Universidad de Cantabria. Santander. Espana. oncsoj@humb.es


13) Weiss R.
Health Prog. 2002 Sep-Oct;83(5):11, 54.


Initiative proves laughter is the best medicine.



14) Howe NE.
Med Hypotheses. 2002 Sep;59(3):252-4.


The origin of humor.
Michigan, Trenton, USA. normhowe_2000@yahoo.com

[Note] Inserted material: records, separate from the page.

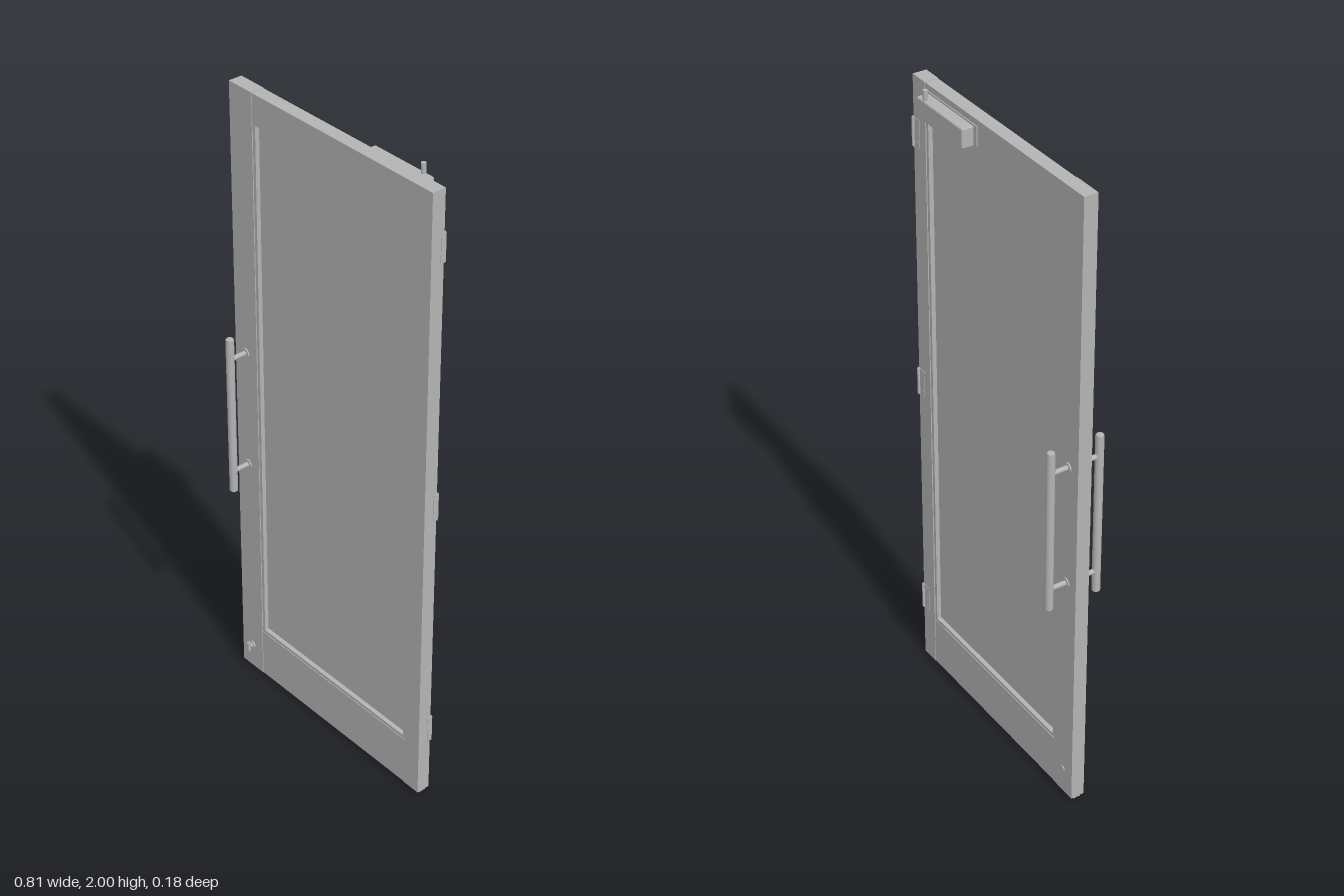
import * as THREE from 'three';
import { RoundedBoxGeometry } from 'three/addons/geometries/RoundedBoxGeometry.js';

export function createModel() {
  const door = new THREE.Group();
  door.name = 'door';
  const grey = new THREE.MeshStandardMaterial({ color: 0xb4b4b4 });
  grey.name = 'satin grey';

  const add = (name, geometry, x, y, z, parent = door) => {
    const mesh = new THREE.Mesh(geometry, grey);
    mesh.name = name;
    mesh.position.set(x, y, z);
    parent.add(mesh);
    return mesh;
  };
  // box given by its limits on each axis
  const box = (name, x0, x1, y0, y1, z0, z1, parent) =>
    add(name, new THREE.BoxGeometry(x1 - x0, y1 - y0, z1 - z0),
      (x0 + x1) / 2, (y0 + y1) / 2, (z0 + z1) / 2, parent);
  // cylinder lying along z
  const rodZ = (name, r, x, y, z0, z1, parent) => {
    const m = add(name, new THREE.CylinderGeometry(r, r, Math.abs(z1 - z0), 24), x, y, (z0 + z1) / 2, parent);
    m.rotation.x = Math.PI / 2;
    return m;
  };

  // frame: stiles run full height, rails sit a hair shallower between them
  const zb = -0.023, zf = 0.02, mid = (zb + zf) / 2;
  box('lockStile', -0.404, -0.31, 0.008, 1.99, zb, zf);
  box('hingeStile', 0.34, 0.4, 0.008, 1.99, zb, zf);
  box('topRail', -0.309, 0.339, 1.905, 1.989, zb + 0.001, zf - 0.001);
  box('bottomRail', -0.309, 0.339, 0.009, 0.17, zb + 0.001, zf - 0.001);
  box('bottomSeal', -0.4, 0.396, 0, 0.01, mid - 0.012, mid + 0.012);

  // glazing with a stepped bead on both faces
  box('glassPanel', -0.31, 0.34, 0.17, 1.905, mid - 0.005, mid + 0.005);
  const bead = new THREE.Shape([[-0.31, 0.17], [0.34, 0.17], [0.34, 1.905], [-0.31, 1.905]]
    .map(p => new THREE.Vector2(...p)));
  bead.holes.push(new THREE.Path([[-0.3, 0.18], [-0.3, 1.895], [0.33, 1.895], [0.33, 0.18]]
    .map(p => new THREE.Vector2(...p))));
  add('glazingBead', new THREE.ExtrudeGeometry(bead, { depth: 0.037, bevelEnabled: false }), 0, 0, mid - 0.0185);

  // pull handle on each face
  for (const [face, barZ] of [[zf, 0.077], [zb, -0.08]]) {
    const handle = new THREE.Group();
    handle.name = face > 0 ? 'frontHandle' : 'backHandle';
    door.add(handle);
    const s = Math.sign(face), hx = -0.358;
    const profile = [[0, 0.7], [0.009, 0.7], [0.0125, 0.704], [0.0125, 1.221], [0.009, 1.225], [0, 1.225]]
      .map(p => new THREE.Vector2(...p));
    add('handleBar', new THREE.LatheGeometry(profile, 24), hx, 0, barZ, handle);
    for (const y of [0.77, 1.155]) {
      rodZ('handlePost', 0.0075, hx, y, face, barZ, handle);
      rodZ('handleFlange', 0.015, hx, y, face, face + s * 0.004, handle);
    }
  }

  // floor lock: thumb turn in front, key cylinder behind
  const lock = new THREE.Group();
  lock.name = 'floorLock';
  door.add(lock);
  rodZ('lockRose', 0.013, -0.358, 0.09, zf, zf + 0.005, lock);
  rodZ('lockSpindle', 0.007, -0.358, 0.09, zf, zf + 0.013, lock);
  box('thumbTurn', -0.362, -0.354, 0.075, 0.105, zf + 0.011, zf + 0.021, lock);
  rodZ('keyCylinder', 0.01, -0.358, 0.09, zb, zb - 0.003, lock);

  // butt hinges on the back edge
  for (const y of [0.23, 1.015, 1.82]) {
    const hinge = new THREE.Group();
    hinge.name = 'hinge';
    door.add(hinge);
    box('hingeLeaf', 0.37, 0.399, y - 0.043, y + 0.043, zb - 0.0015, zb + 0.001, hinge);
    box('edgeLeaf', 0.399, 0.4015, y - 0.043, y + 0.043, zb, -0.012, hinge);
    for (let i = -1; i <= 1; i++) {
      add('hingeKnuckle', new THREE.CylinderGeometry(0.0045, 0.0045, 0.027, 16), 0.398, y + i * 0.0285, zb - 0.003, hinge);
      rodZ('hingeScrew', 0.003, 0.38, y + i * 0.028, zb, zb - 0.0022, hinge);
    }
    add('hingePin', new THREE.CylinderGeometry(0.003, 0.003, 0.09, 12), 0.398, y, zb - 0.003, hinge);
  }

  // door closer
  const closer = new THREE.Group();
  closer.name = 'doorCloser';
  door.add(closer);
  box('closerPlate', 0.08, 0.33, 1.912, 1.972, zb - 0.003, zb, closer);
  add('closerBody', new RoundedBoxGeometry(0.225, 0.06, 0.038, 3, 0.005), 0.203, 1.94, -0.045, closer);
  add('closerSpindle', new THREE.CylinderGeometry(0.007, 0.007, 0.06, 20), 0.282, 1.97, -0.056, closer);
  const valve = add('closerValve', new THREE.CylinderGeometry(0.004, 0.004, 0.006, 12), 0.09, 1.94, -0.045, closer);
  valve.rotation.z = Math.PI / 2;

  return door;
}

Humor is spread throughout every culture on earth and occupies a large portion of our literature and social interaction. It is so deeply rooted in our culture that it may be a defining characteristic of our species. Yet there has been comparatively little effort to understand its origin. According to the Accepted Theory of Humor all jokes begin with a buildup of tension while an initial paradigm is formed. When the punch line occurs the subject must realign his thinking to accommodate the differences between the initial paradigm and the sudden burst of new information. The Mind Reading Hypothesis extends the accepted theory of humor to include a relationship between the observer and the subject of the humor. The actual source of amusement is the observation of the resolution in the mind of the subject of the collision between old perception and new reality.


15) Rosner F.
Cancer Invest. 2002;20(3):434-6.


Therapeutic efficacy of laughter in medicine.
Department of Medicine,
Mount Sinai Services, Queens Hospital Center, 82-68 164th Street, Jamaica, New York 11432, USA.


16) Fieldhouse F.

Nurs Older People. 2001 Mar;13(1):33.


Laughter still the best medicine.

 17) Houben M.

Pflege Z. 2002 Apr;55(4):279-80.


[Humor training: mastering daily routine with a laugh]
[Article in German]

18)  LeNavenec CL, Slaughter S.
Nurs Times. 2001 Jul 26-Aug 1;97(30):42-3.


Laughter can be the best medicine.
University of Calgary, Alberta.


19) Cornelia B, Elvira U.

Krankenpfl Soins Infirm. 1999 Dec;92(12):11-3.


Humor in nursing care. Laughter frees life forces
[Article in German]


20) Moore DB.

Adv Nurse Pract. 2000 Aug;8(8):34-7.


Make them laugh. Therapeutic humor for patients with grief-related stress or anxiety.